  1. Full system change to better support CDFIs. A key concern for the CDFI industry is the conservatism often demonstrated by the FHLB, exemplified by “haircuts” and “mark to market” processes. These make significant borrowings from FHLB impractical and disadvantageous for CDFIs. Further, each branch differs in how flexibly it operates. The San Francisco branch has the most CDFI members within the system yet maintains a much more conservative approach. We believe creating concrete volume goals for FHLB, like other government-sponsored enterprises, will create a broader force for change by deepening the system’s understanding of their CDFI clients and providing increased levels of service. By deepening the system’s understanding, it will better support smaller CDFIs that could truly benefit from the sort of flexible capital the FHLB System is looking to offer.
  2. Change underwriting criteria to reflect the creditworthiness of CDFIs. FHLB pricing is most beneficial to members viewed as less risky because they take deposits and have a consistent income stream. Think banks and insurance companies. Because of this criterion, CDFIs are often treated as second-tier borrowers. We receive worse borrowing rates from FHLBs, with haircuts ranging from 10% to 40% across the system. LIIF is an S&P-rated organization and should be treated similarly to other FHLB members with the same rating. Changing FHLB’s underwriting criteria to reflect the creditworthiness of its borrowers would vastly improve our ability to leverage capital. FHLB should take an individual look at each CDFI’s financial strength, portfolio characteristics and repayment capacity rather than grouping all CDFIs under the same general standards.
  3. Consistent advance ratios. The FHLB System should create consistent advance ratios between CDFIs and those afforded to insurance and regulated bank members. FHLBs should establish and fund a shared insurance or reinsurance pool that would serve as a first-loss backstop on advances to non-depository CDFIs. This mechanism could be used by FHLBs on a competitive basis, like the Affordable Housing Program, to support lower haircuts and greater advances. Providing member organizations with the ability to offer third-party collateral advances would increase access to the FHLB’s advance window. CDFIs work with other FHLB member organizations, such as banks and credit unions, as well as other investors like foundations. Based on LIIF centering racial equity in our lending strategies, these relationships are vital because they allow us to create innovative capital products that address historic inequities with which our society continues to grapple. For example, we partnered with Bank of America and Wells Fargo to create the Black Developer Capital Initiative, which is a Special Purpose Credit Program (SPCP) that allows us to drive capital to specific communities. Leveraging these existing relationships provides banks with another opportunity to meet their Community Reinvestment Act (CRA) obligations, and for foundations to meet their charitable objectives.
  4. CDFI-specific products and services. Developing standardized products specifically for CDFIs in each branch will better support its CDFI members and is consistent with the FHLB’s charter. The true benefit of this recommendation is an increase in the flow of capital into underserved communities, which is the basis of CDFIs – and FHLB’s – work.  

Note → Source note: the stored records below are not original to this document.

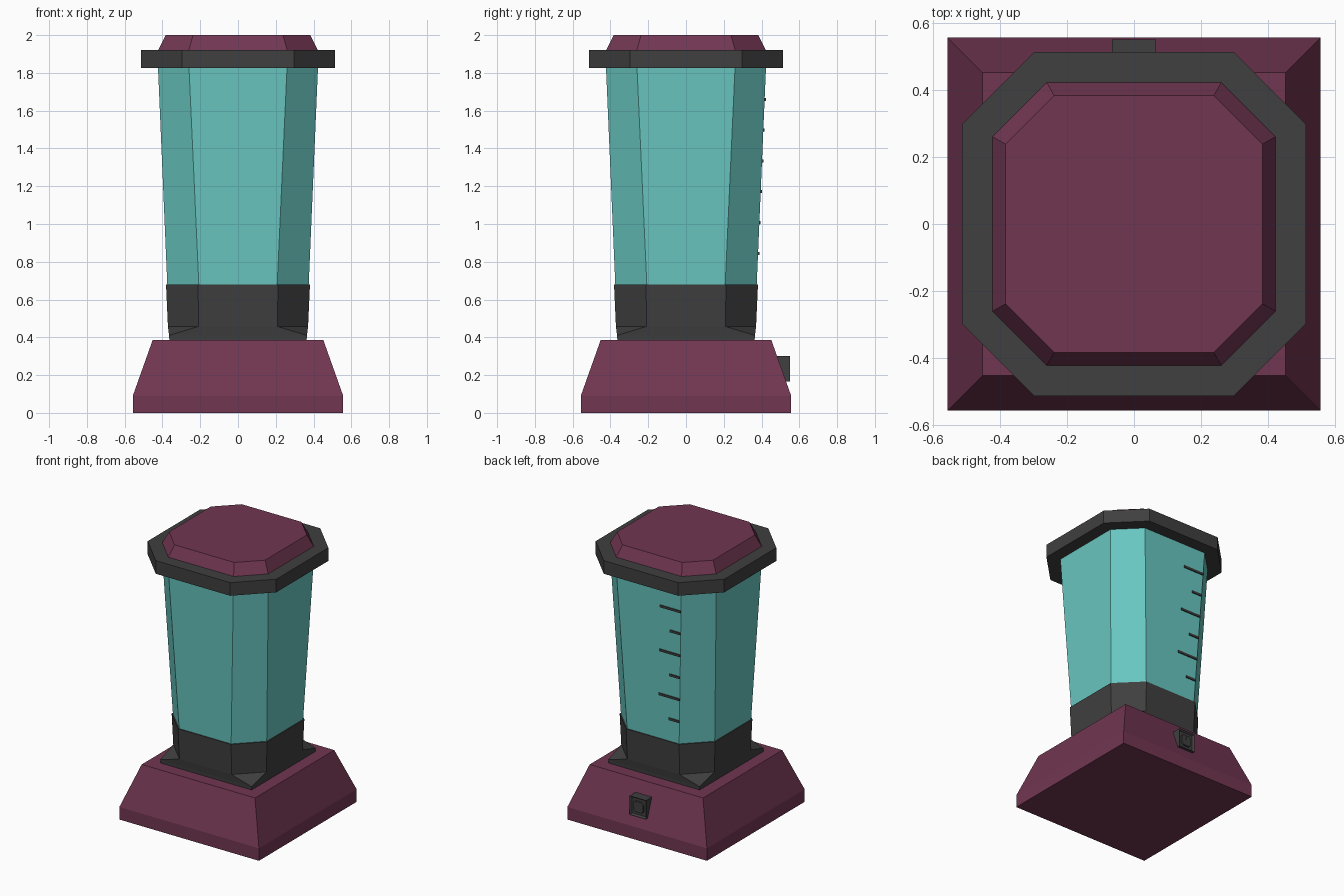
import bpy, bmesh
from math import radians
from mathutils import Matrix, Vector

cube = bpy.data.objects.get("Cube")
if cube:
    bpy.data.objects.remove(cube, do_unlink=True)


def make_material(name, rgb):
    mat = bpy.data.materials.new(name)
    mat.use_nodes = True
    mat.diffuse_color = (*rgb, 1)
    bsdf = mat.node_tree.nodes["Principled BSDF"]
    bsdf.inputs["Base Color"].default_value = (*rgb, 1)
    return mat


MAROON = make_material("maroon", (0.165, 0.037, 0.083))
TEAL = make_material("teal glass", (0.14, 0.57, 0.53))
BLACK = make_material("soft black", (0.05, 0.05, 0.05))


def finish(name, bm, mat):
    bmesh.ops.recalc_face_normals(bm, faces=bm.faces[:])
    mesh = bpy.data.meshes.new(name)
    bm.to_mesh(mesh)
    bm.free()
    mesh.materials.append(mat)
    obj = bpy.data.objects.new(name, mesh)
    bpy.context.scene.collection.objects.link(obj)
    return obj


def loft(name, rings, mat, matrix=Matrix()):
    """Stack chamfered squares (half width, half flat length, z); equal halves give a plain square."""
    bm = bmesh.new()
    loops = []
    for half, flat, z in rings:
        corners = [(half, -flat), (half, flat), (flat, half), (-flat, half),
                   (-half, flat), (-half, -flat), (-flat, -half), (flat, -half)]
        loops.append([bm.verts.new((x, y, z)) for x, y in corners])
    for low, high in zip(loops, loops[1:]):
        for i in range(8):
            j = (i + 1) % 8
            bm.faces.new((low[i], low[j], high[j], high[i]))
    bm.faces.new(loops[0][::-1])
    bm.faces.new(loops[-1])
    bmesh.ops.remove_doubles(bm, verts=bm.verts[:], dist=0.0001)
    bm.transform(matrix)
    return finish(name, bm, mat)


def box(name, low, high, mat, recess=0):
    """Box between two corners, with an optional recess in its back face."""
    bm = bmesh.new()
    low, high = Vector(low), Vector(high)
    bmesh.ops.create_cube(bm, size=1, matrix=Matrix.Translation((low + high) / 2)
                          @ Matrix.Diagonal((*(high - low), 1)))
    if recess:
        back = max(bm.faces, key=lambda f: f.calc_center_median().y)
        bmesh.ops.inset_region(bm, faces=[back], thickness=recess)
        bmesh.ops.translate(bm, verts=back.verts[:], vec=(0, -recess, 0))
    return finish(name, bm, mat)


# Motor base, collar that blends from square to octagon, jar, rim and lid
loft("base", [(0.557, 0.557, 0), (0.557, 0.557, 0.09), (0.452, 0.452, 0.385)], MAROON)
loft("collar", [(0.363, 0.363, 0.38), (0.365, 0.365, 0.41),
                (0.371, 0.208, 0.458), (0.381, 0.212, 0.68)], BLACK)
JAR = [(0.374, 0.207, 0.67), (0.424, 0.26, 1.84)]
loft("jar", JAR, TEAL)
loft("rim", [(0.513, 0.297, 1.825), (0.513, 0.297, 1.92)], BLACK)
loft("lid", [(0.425, 0.262, 1.915), (0.383, 0.238, 2.0)], MAROON)

# Measuring marks on the back of the jar, alternating short and long
for i in range(6):
    z = 0.845 + i * 0.163
    t = (z - JAR[0][2]) / (JAR[1][2] - JAR[0][2])
    half, flat = (a + (b - a) * t for a, b in zip(JAR[0][:2], JAR[1][:2]))
    length = 0.165 if i % 2 else 0.083
    box(f"measuring_mark_{i + 1}", (-flat, half - 0.008, z - 0.008),
        (-flat + length, half + 0.007, z + 0.008), BLACK)

# Power switch on the back of the base
box("switch_housing", (-0.065, 0.44, 0.165), (0.065, 0.55, 0.3), BLACK, recess=0.014)
facing_back = Matrix.Translation((0, 0.53, 0.232)) @ Matrix.Rotation(radians(-90), 4, "X")
loft("switch_rocker", [(0.042, 0.026, 0), (0.038, 0.023, 0.015)], BLACK, facing_back)
box("switch_line", (-0.003, 0.544, 0.235), (0.003, 0.548, 0.26), BLACK)
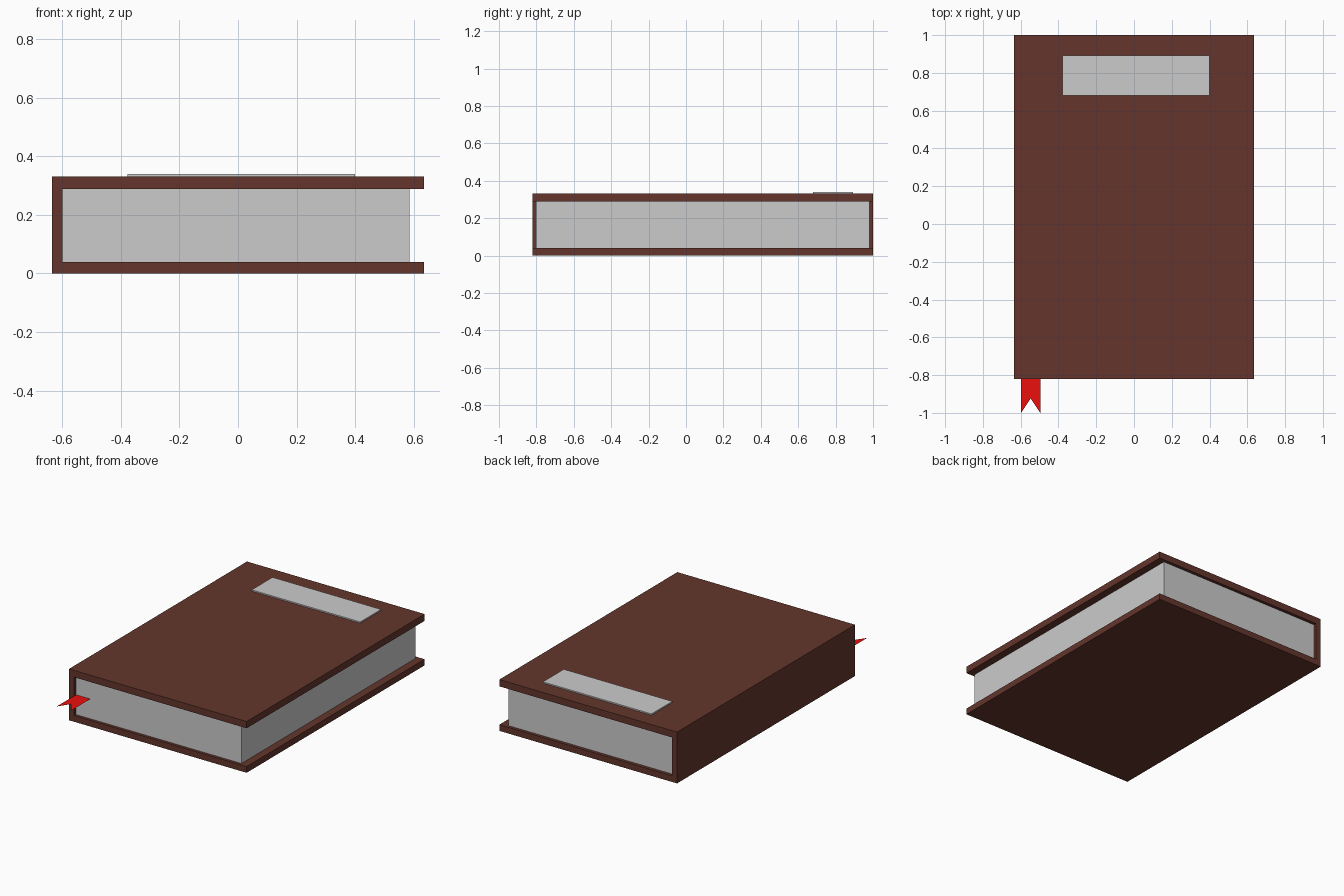
import bpy
import bmesh

if "Cube" in bpy.data.objects:
    bpy.data.objects.remove(bpy.data.objects["Cube"])


def make_material(name, rgb):
    mat = bpy.data.materials.new(name)
    mat.diffuse_color = (*rgb, 1.0)
    mat.use_nodes = True
    mat.node_tree.nodes["Principled BSDF"].inputs["Base Color"].default_value = mat.diffuse_color
    return mat


def finish(name, bm, mat=None):
    mesh = bpy.data.meshes.new(name)
    bm.to_mesh(mesh)
    bm.free()
    obj = bpy.data.objects.new(name, mesh)
    bpy.context.collection.objects.link(obj)
    if mat:
        mesh.materials.append(mat)
    return obj


def box(name, low, high, mat=None):
    bm = bmesh.new()
    bmesh.ops.create_cube(bm, size=1.0)
    for v in bm.verts:
        for i in range(3):
            v.co[i] = high[i] if v.co[i] > 0 else low[i]
    return finish(name, bm, mat)


def extruded_profile(name, profile, y0, y1, mat=None):
    bm = bmesh.new()
    face = bm.faces.new([bm.verts.new((x, y0, z)) for x, z in profile])
    result = bmesh.ops.extrude_face_region(bm, geom=[face], use_keep_orig=True)
    for v in result["geom"]:
        if isinstance(v, bmesh.types.BMVert):
            v.co.y = y1
    bmesh.ops.recalc_face_normals(bm, faces=bm.faces)
    return finish(name, bm, mat)


leather = make_material("brown_leather", (0.126, 0.036, 0.025))
red = make_material("red_ribbon", (0.82, 0.005, 0.004))

# Cover: front board, spine and back board as one C-shaped section
outer, spine = 0.636, -0.60
height, low, high = 0.332, 0.04, 0.288
section = [(-outer, 0), (outer, 0), (outer, low), (spine, low),
           (spine, high), (outer, high), (outer, height), (-outer, height)]
extruded_profile("cover", section, -0.82, 1.0, leather)

# Page block, set back from the board edges
box("pages", (spine, -0.802, low), (0.586, 0.98, high))

# Blank title plate on the front board
box("title_plate", (-0.378, 0.68, height - 0.005), (0.399, 0.893, 0.34))

# Flat bookmark ribbon with a notched end
bm = bmesh.new()
outline = [(-0.598, -0.78), (-0.598, -1.0), (-0.547, -0.924),
           (-0.496, -1.0), (-0.496, -0.78)]
bm.faces.new([bm.verts.new((x, y, 0.168)) for x, y in outline])
finish("bookmark_ribbon", bm, red)
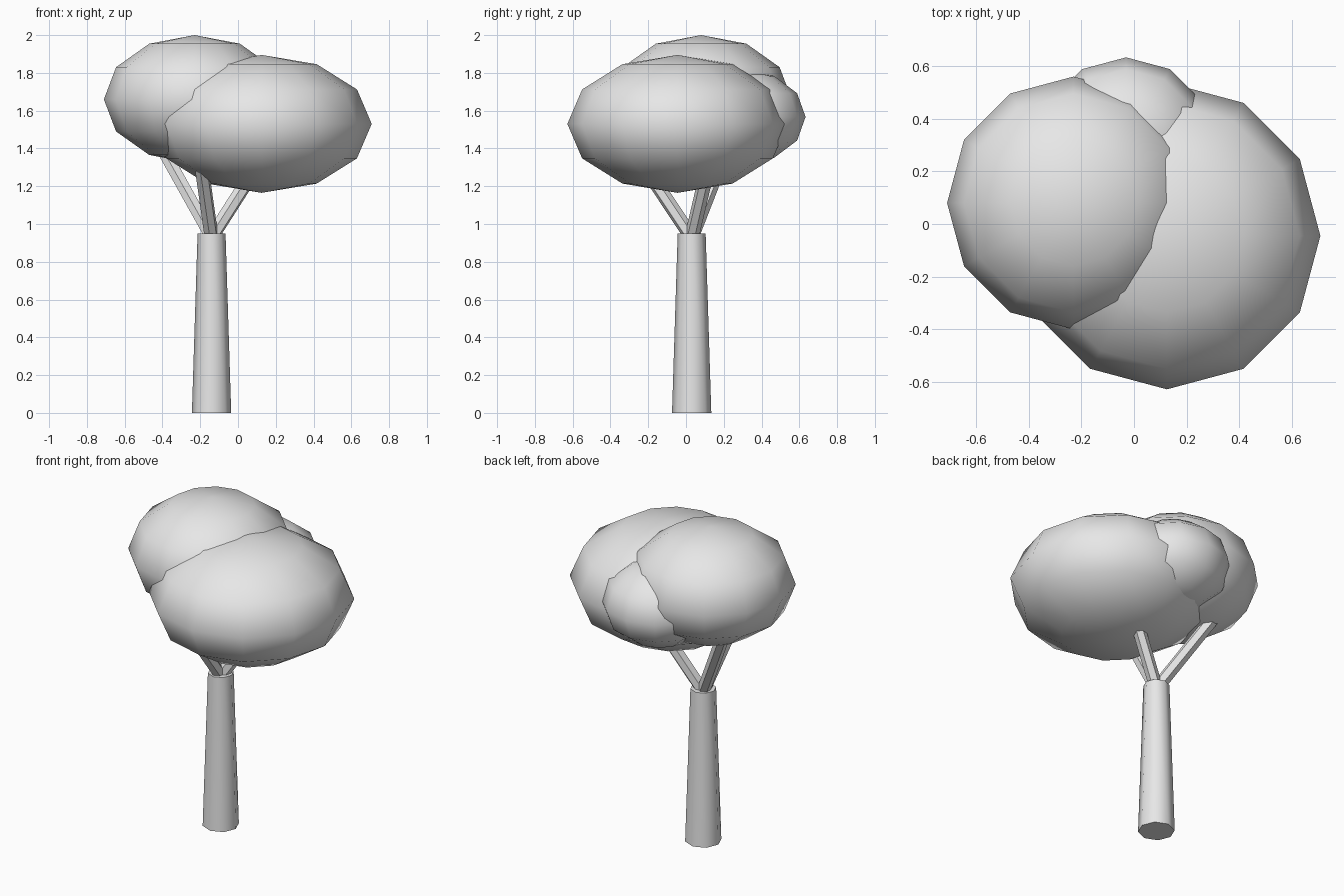
import bpy
import math
from mathutils import Vector

cube = bpy.data.objects.get("Cube")
if cube:
    bpy.data.objects.remove(cube, do_unlink=True)

# Single plain grey colour
grey = bpy.data.materials.new("plain_grey")
grey.use_nodes = True
grey.diffuse_color = (0.8, 0.8, 0.8, 1)
grey.node_tree.nodes["Principled BSDF"].inputs["Base Color"].default_value = (0.8, 0.8, 0.8, 1)


def finish(name, smooth_angle=None):
    obj = bpy.context.object
    obj.name = name
    obj.data.materials.append(grey)
    if smooth_angle:
        bpy.ops.object.shade_smooth_by_angle(angle=math.radians(smooth_angle))
    return obj


def foliage(name, centre, radius, half_height):
    bpy.ops.mesh.primitive_uv_sphere_add(segments=12, ring_count=6, radius=1, location=centre)
    bpy.context.object.scale = (radius, radius, half_height)
    bpy.ops.object.transform_apply(location=False, rotation=False, scale=True)
    finish(name, 60)


def branch(name, heading, top_z):
    # Leans outward from the top of the trunk
    start = Vector((TRUNK_X, TRUNK_Y, 0.93))
    rise = top_z - start.z
    reach = 0.68 * rise
    a = math.radians(heading)
    axis = Vector((reach * math.cos(a), reach * math.sin(a), rise))
    bpy.ops.mesh.primitive_cylinder_add(
        vertices=6, radius=0.038, depth=axis.length, location=start + axis / 2,
        rotation=axis.to_track_quat('Z', 'Y').to_euler())
    finish(name)


TRUNK_X, TRUNK_Y = -0.14, 0.03
TRUNK_HEIGHT = 0.95

# Tapered trunk
bpy.ops.mesh.primitive_cone_add(vertices=8, radius1=0.104, radius2=0.074, depth=TRUNK_HEIGHT,
                                location=(TRUNK_X, TRUNK_Y, TRUNK_HEIGHT / 2))
finish("trunk", 50)

# Three branches, one into each foliage mass
branch("left_branch", 20, 1.36)
branch("right_branch", 145, 1.46)
branch("front_branch", 258, 1.34)

# Flattened foliage masses
foliage("large_foliage", (0.125, -0.045, 1.53), 0.583, 0.365)
foliage("upper_foliage", (-0.23, 0.08, 1.66), 0.48, 0.34)
foliage("back_foliage", (-0.03, 0.3, 1.567), 0.333, 0.25)
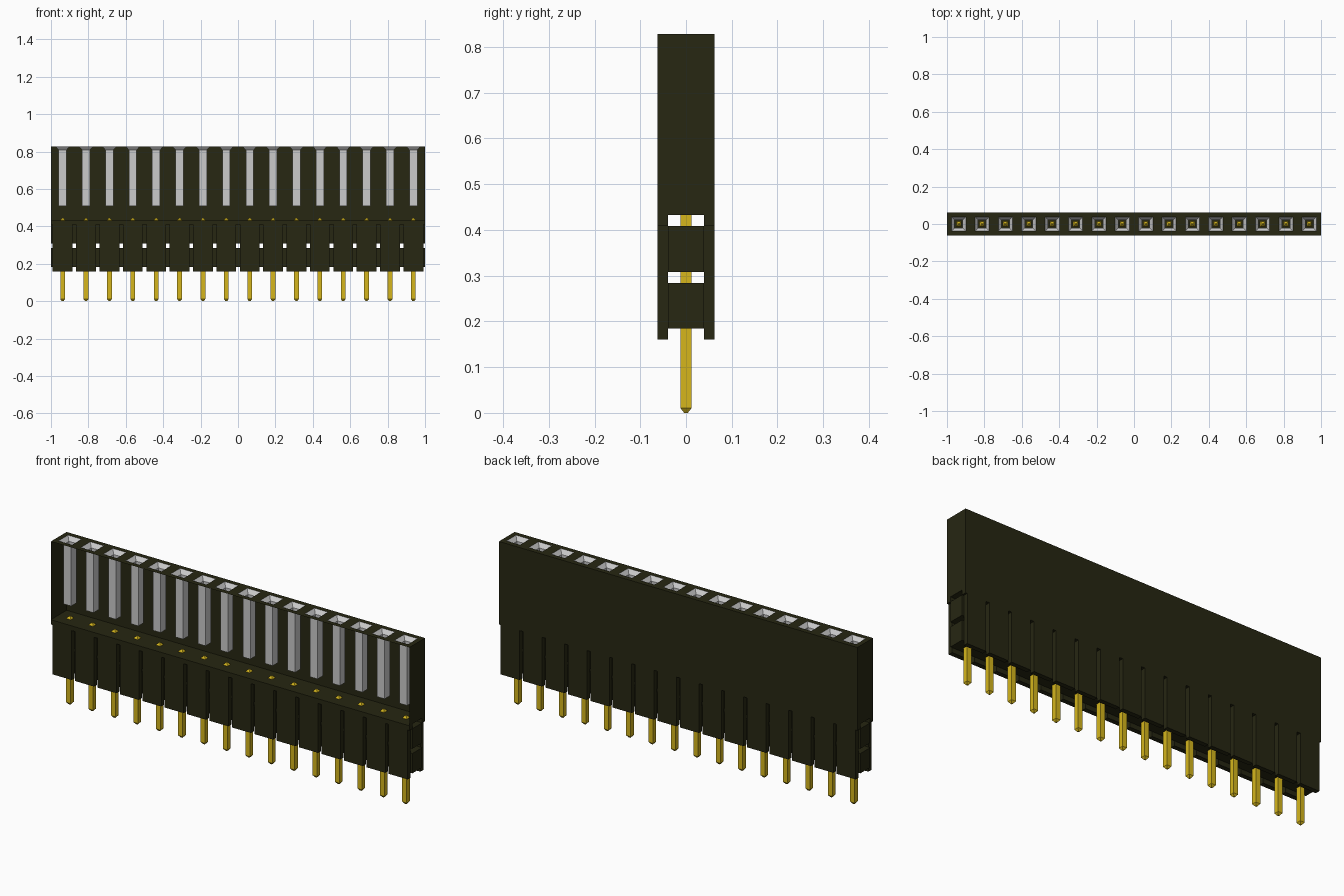
import bpy, bmesh

if "Cube" in bpy.data.objects:
    bpy.data.objects.remove(bpy.data.objects["Cube"], do_unlink=True)


def material(name, rgb):
    m = bpy.data.materials.new(name)
    m.use_nodes = True
    m.diffuse_color = (*rgb, 1)
    m.node_tree.nodes["Principled BSDF"].inputs["Base Color"].default_value = (*rgb, 1)
    return m


black = material("dark olive plastic", (0.02, 0.02, 0.006))
grey = material("grey contact", (0.6, 0.6, 0.6))
gold = material("gold pin", (0.67, 0.47, 0.012))

COUNT, PITCH = 16, 0.125
HALF_Y, SLOT_Y = 0.0625, 0.039
BOTTOM, FLOOR, TOP = 0.16, 0.433, 0.828
centres = [(i - (COUNT - 1) / 2) * PITCH for i in range(COUNT)]


def finish(name, bm, mats):
    bmesh.ops.remove_doubles(bm, verts=bm.verts, dist=1e-5)
    me = bpy.data.meshes.new(name)
    bm.to_mesh(me)
    bm.free()
    for m in mats:
        me.materials.append(m)
    ob = bpy.data.objects.new(name, me)
    bpy.context.collection.objects.link(ob)
    return ob


def box(bm, x0, x1, y0, y1, z0, z1):
    vs = bmesh.ops.create_cube(bm, size=1)["verts"]
    for v in vs:
        v.co.x = x1 if v.co.x > 0 else x0
        v.co.y = y1 if v.co.y > 0 else y0
        v.co.z = z1 if v.co.z > 0 else z0


def loft(bm, x, rings, caps=False):
    """Stack of square rings (half width, z); returns the bands of faces."""
    loops = [[bm.verts.new((x + sx * r, sy * r, z))
              for sx, sy in ((-1, -1), (1, -1), (1, 1), (-1, 1))] for r, z in rings]
    bands = [[bm.faces.new((a[k], a[(k + 1) % 4], b[(k + 1) % 4], b[k])) for k in range(4)]
             for a, b in zip(loops, loops[1:])]
    if caps:
        bm.faces.new(loops[0][::-1])
        bm.faces.new(loops[-1])
    return bands


# Top plate with funnels leading into thin square sockets
bm = bmesh.new()
for x in centres:
    bands = loft(bm, x, [(PITCH / 2, TOP), (0.038, TOP), (0.021, 0.808), (0.021, 0.508)])
    for band in bands[1:]:
        for f in band:
            f.material_index = 1
finish("socket_plate", bm, [black, grey])

# Upper shell: floor, back wall and end walls, open at the front
bm = bmesh.new()
box(bm, -1, 1, -HALF_Y, HALF_Y, FLOOR, TOP)
open_faces = [f for f in bm.faces if f.normal.y < -0.5 or f.normal.z > 0.5]
bmesh.ops.delete(bm, geom=open_faces, context="FACES")
finish("upper_shell", bm, [black])

# Rails under the floor, along both long sides
bm = bmesh.new()
for y0, y1 in ((-HALF_Y, -SLOT_Y), (SLOT_Y, HALF_Y)):
    box(bm, -1, 1, y0, y1, 0.409, FLOOR)
finish("side_rails", bm, [black])

# Separate skirt panels, one per pin on each side
bm = bmesh.new()
for x in centres:
    for y0, y1 in ((-HALF_Y, -SLOT_Y), (SLOT_Y, HALF_Y)):
        box(bm, x - 0.053, x + 0.053, y0, y1, BOTTOM, 0.409)
finish("skirt_panels", bm, [black])

# Two full-length bars between the panels
bm = bmesh.new()
for z0, z1 in ((0.184, 0.284), (0.308, 0.409)):
    box(bm, -1, 1, -SLOT_Y, SLOT_Y, z0, z1)
finish("inner_bars", bm, [black])

# Square pins with tapered ends
bm = bmesh.new()
for x in centres:
    loft(bm, x, [(0.004, 0), (0.0125, 0.011), (0.0125, 0.434), (0.004, 0.444)], caps=True)
finish("pins", bm, [gold])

Our recommendations are a system change that strengthens how CDFIs work with our member branch. By creating centralized expertise, the FHLB System could more efficiently and effectively develop appropriate and impactful CDFI products and services. These changes would ensure the FHLB System is responsive to the White House’s Executive Order on Further Advancing Racial Equity and Support for Underserved Communities Through The Federal Government.

We are eager to see change and be a partner to FHFA and the FHLB System as it works to meet its charter.  

Real full comment letter.

Affordable Housing